Are you having problems with settling all your tax debts? If so, you might want to avail of any of the tax relief programs provided for by the IRS. A tax relief is a negotiated solution to your tax problem and possible reduction of the entire tax amount, penalty and interest. It is a form of help from the Government so the taxpayers, be it individuals or companies or corporations, may still be able to pay the tax that is needed to sustain the Government’s needs without such taxpayer suffering penalties from non-payment of taxes. It is a form of compromise where you, as a taxpayer and with back taxes, will promise to pay a possible lesser amount to the IRS instead of the whole amount, and where the IRS will not penalize you or charge you with interests and accept your payment as sufficient.

So what are the different tax relief programs that the Government provides? There is property, personal, business, and housing tax relief. You could also avail of the disaster tax relief program if you have experienced a natural disaster or calamity in your area, or even a financial crisis. However, before you could qualify for this kind, your place or area must first be declared by the Government to be in such a state. There is also an available tax debt relief for taxpayers who are insolvent and cannot, in any way, produce the money to settle their tax obligations. There are other tax relief programs and the best way to know which among these programs you are qualified to apply for is to consult with a tax professional that has an in-depth knowledge on these matters. Such tax professionals will assist you and make your application for tax relief successful, than if you will do it by yourself, particularly because there are many requirements to submit and papers to be produced. However, you must remember that a granted tax relief will not eliminate your tax obligations; instead, it will just make it more affordable for you to pay what you can based on your ability to pay. This is a common misperception of people about tax relief.

Important tax developments in the first quarter of 2010

IRS Tax Relief
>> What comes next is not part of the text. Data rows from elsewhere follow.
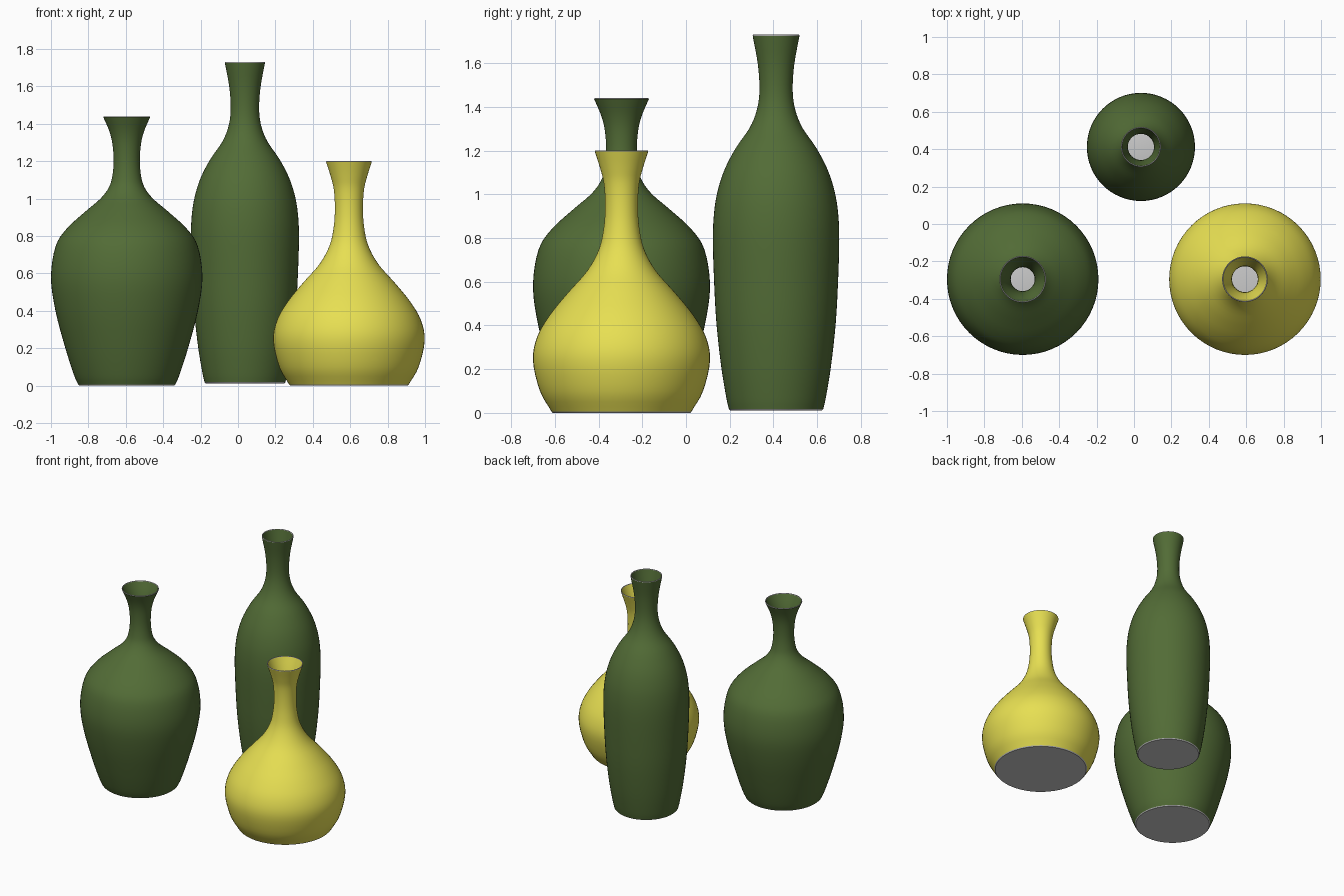
import bpy, bmesh, math
from mathutils import Vector

if "Cube" in bpy.data.objects:
    bpy.data.objects.remove(bpy.data.objects["Cube"])

SEGMENTS = 64
WALL = 0.006


def material(name, rgb):
    mat = bpy.data.materials.new(name)
    mat.diffuse_color = (*rgb, 1.0)
    mat.use_nodes = True
    mat.node_tree.nodes["Principled BSDF"].inputs["Base Color"].default_value = mat.diffuse_color
    return mat


def smooth_profile(points, steps=4):
    """Catmull-Rom curve through (radius, height) points."""
    p = [Vector(q) for q in points]
    p = [2 * p[0] - p[1]] + p + [2 * p[-1] - p[-2]]
    out = []
    for a, b, c, d in zip(p, p[1:], p[2:], p[3:]):
        for k in range(steps):
            t = k / steps
            out.append(0.5 * (2 * b + (c - a) * t + (2 * a - 5 * b + 4 * c - d) * t ** 2
                              + (3 * b - a - 3 * c + d) * t ** 3))
    return [(v.x, v.y) for v in out] + [tuple(points[-1])]


def lathe(name, profile, location, mat=None):
    """Spin a (radius, height) profile around the vertical axis."""
    bm = bmesh.new()
    angles = [2 * math.pi * j / SEGMENTS for j in range(SEGMENTS)]
    rings = [[bm.verts.new((r * math.cos(a), r * math.sin(a), z)) for a in angles]
             for r, z in profile]
    for low, high in zip(rings, rings[1:]):
        for j in range(SEGMENTS):
            k = (j + 1) % SEGMENTS
            bm.faces.new((low[j], low[k], high[k], high[j]))
    bmesh.ops.remove_doubles(bm, verts=bm.verts, dist=1e-5)
    mesh = bpy.data.meshes.new(name)
    bm.to_mesh(mesh)
    bm.free()
    obj = bpy.data.objects.new(name, mesh)
    obj.location = location
    bpy.context.collection.objects.link(obj)
    if mat:
        mesh.materials.append(mat)
    bpy.ops.object.select_all(action='DESELECT')
    obj.select_set(True)
    bpy.context.view_layer.objects.active = obj
    bpy.ops.object.shade_smooth_by_angle(angle=math.radians(40))
    return obj


def vase(name, location, points, mat):
    outer = smooth_profile(points)
    r0, r1, top = outer[0][0], outer[-1][0], outer[-1][1]
    # thin-walled body: outside going up, a gap for the rim, inside going down
    inner = [(r - WALL, z) for r, z in reversed(outer)]
    lathe(name + "_body", outer, location, mat)
    lathe(name + "_inside", inner, location, mat)
    # bare clay rim and base
    lathe(name + "_rim", [(r1, top), (r1 - 0.001, top + 0.004), (r1 - WALL / 2, top + 0.005),
                          (r1 - WALL + 0.001, top + 0.004), (r1 - WALL, top)], location)
    lathe(name + "_base", [(0, 0), (r0 - 0.006, 0), (r0, 0.006),
                           (r0 - WALL, 0.010), (0, 0.010)], location)


green = material("green_glaze", (0.085, 0.15, 0.037))
yellow = material("yellow_glaze", (0.80, 0.74, 0.085))

# broad-shouldered vase
vase("left_vase", (-0.595, -0.295, 0), [
    (0.26, 0.006), (0.283, 0.06), (0.328, 0.2), (0.381, 0.4), (0.405, 0.58), (0.38, 0.745),
    (0.32, 0.84), (0.222, 0.93), (0.14, 1.0), (0.095, 1.06), (0.077, 1.12), (0.07, 1.2),
    (0.076, 1.29), (0.093, 1.36), (0.125, 1.435)], green)

# tall slim vase
vase("back_vase", (0.037, 0.412, 0.012), [
    (0.216, 0.006), (0.228, 0.06), (0.251, 0.2), (0.273, 0.4), (0.284, 0.6), (0.289, 0.78),
    (0.284, 0.9), (0.268, 1.0), (0.236, 1.1), (0.184, 1.2), (0.122, 1.29), (0.089, 1.37),
    (0.076, 1.46), (0.083, 1.58), (0.107, 1.713)], green)

# low round-bellied vase
vase("right_vase", (0.593, -0.295, 0), [
    (0.32, 0.006), (0.373, 0.1), (0.405, 0.24), (0.385, 0.35), (0.327, 0.45), (0.245, 0.55),
    (0.157, 0.65), (0.103, 0.75), (0.081, 0.85), (0.075, 0.95), (0.081, 1.05),
    (0.098, 1.12), (0.122, 1.195)], yellow)
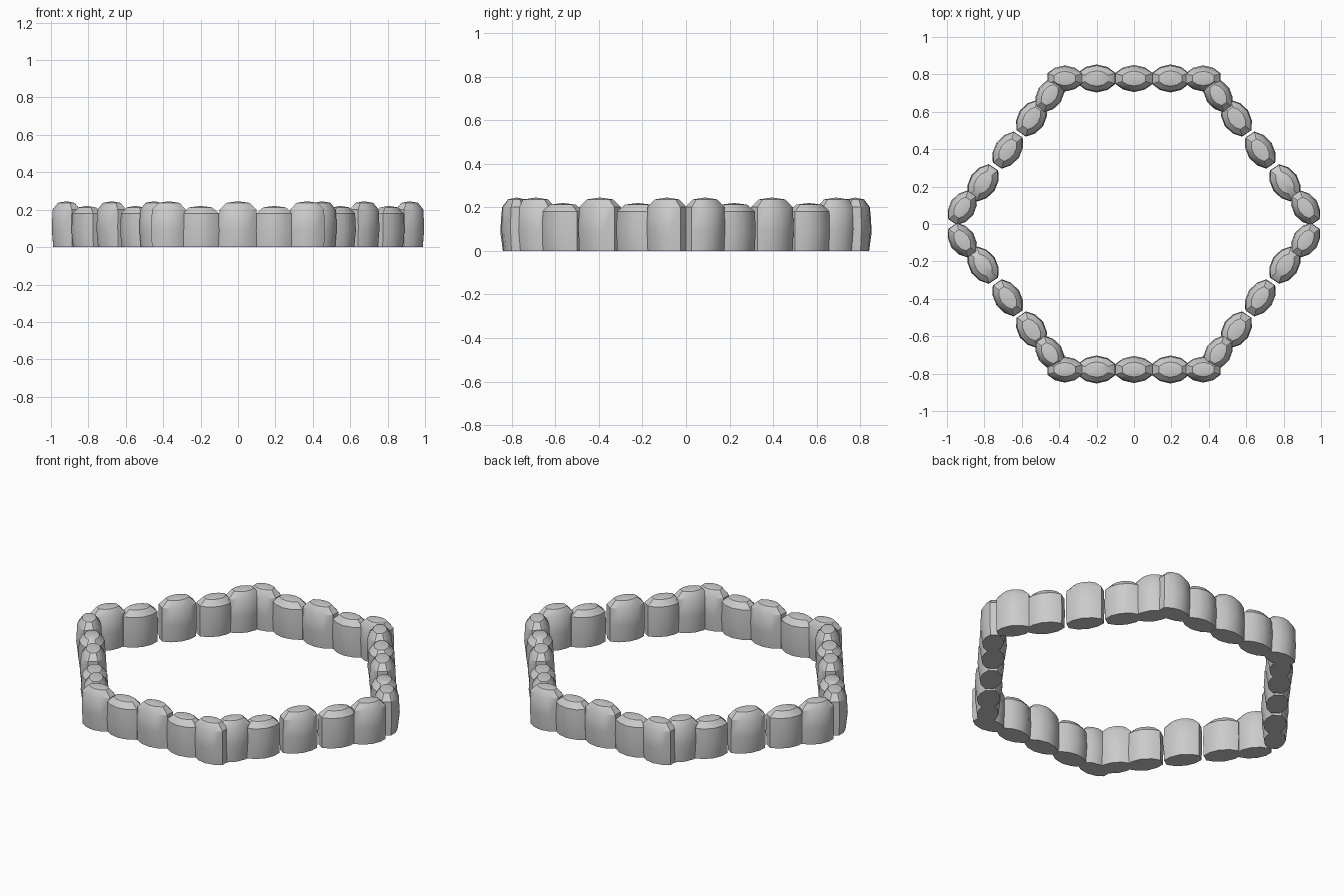
import bpy, bmesh, math

if "Cube" in bpy.data.objects:
    bpy.data.objects.remove(bpy.data.objects["Cube"])

# Half plan outline of a stone (fractions of width, depth): blunt-ended lens
PLAN = [(0.5, -0.2), (0.5, 0.2), (0.29, 0.41), (0, 0.5), (-0.29, 0.41),
        (-0.5, 0.2), (-0.5, -0.2), (-0.29, -0.41), (0, -0.5), (0.29, -0.41)]
# Height fraction, width scale, depth scale: bulging body, rounded shoulder
LEVELS = [(0, 0.98, 0.84), (0.4, 1.0, 1.0), (0.82, 0.98, 0.92), (0.965, 0.62, 0.55)]


def stone(name, x, y, angle, w, d, h):
    bm = bmesh.new()
    rings = [[bm.verts.new((px * w * sw, py * d * sd, h * z)) for px, py in PLAN]
             for z, sw, sd in LEVELS]
    n = len(PLAN)
    for a, b in zip(rings, rings[1:]):
        for i in range(n):
            j = (i + 1) % n
            bm.faces.new((a[i], a[j], b[j], b[i]))
    bm.faces.new(rings[0][::-1])
    top = bm.verts.new((0, 0, h))
    for i in range(n):
        bm.faces.new((rings[-1][i], rings[-1][(i + 1) % n], top))
    mesh = bpy.data.meshes.new(name)
    bm.to_mesh(mesh)
    bm.free()
    ob = bpy.data.objects.new(name, mesh)
    ob.location = (x, y, 0)
    ob.rotation_euler.z = math.radians(angle)
    bpy.context.collection.objects.link(ob)
    ob.select_set(True)
    bpy.context.view_layer.objects.active = ob


# Tall stones at even places, low ones at odd places
HEIGHTS = [0.245, 0.22]
WIDTHS = [0.185, 0.2, 0.2, 0.195, 0.185]
DEPTHS = [0.14, 0.15, 0.145, 0.15, 0.14]

# Straight front and back rows
for label, sy in (("front", -1), ("back", 1)):
    for i, x in enumerate((-0.37, -0.2, 0, 0.195, 0.37)):
        stone(f"{label}_stone_{i + 1}", x, sy * 0.778, 0, WIDTHS[i], DEPTHS[i], HEIGHTS[i % 2])

# Four slanted rows, mirrored into each quadrant
SLANT = [(0.918, 0.087), (0.807, 0.22), (0.675, 0.395), (0.548, 0.565), (0.45, 0.69)]
for sx in (-1, 1):
    for sy in (-1, 1):
        label = ("left" if sx < 0 else "right") + ("_front" if sy < 0 else "_back")
        for i, (x, y) in enumerate(SLANT):
            stone(f"{label}_stone_{i + 1}", sx * x, sy * y, -56 * sx * sy,
                  WIDTHS[i], DEPTHS[i], HEIGHTS[i % 2])

bpy.ops.object.shade_smooth_by_angle(angle=math.radians(35))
While the new law tax changes in the health reform legislation and the hiring legislation were the most significant developments in the first quarter of 2010, many other tax developments may affect you, your family, and your livelihood. These other key developments in the first quarter of 2010 are summarized below. Please call us for more information about any of these developments and what steps you should implement to take advantage of favorable developments and to minimize the impact of those that are unfavorable.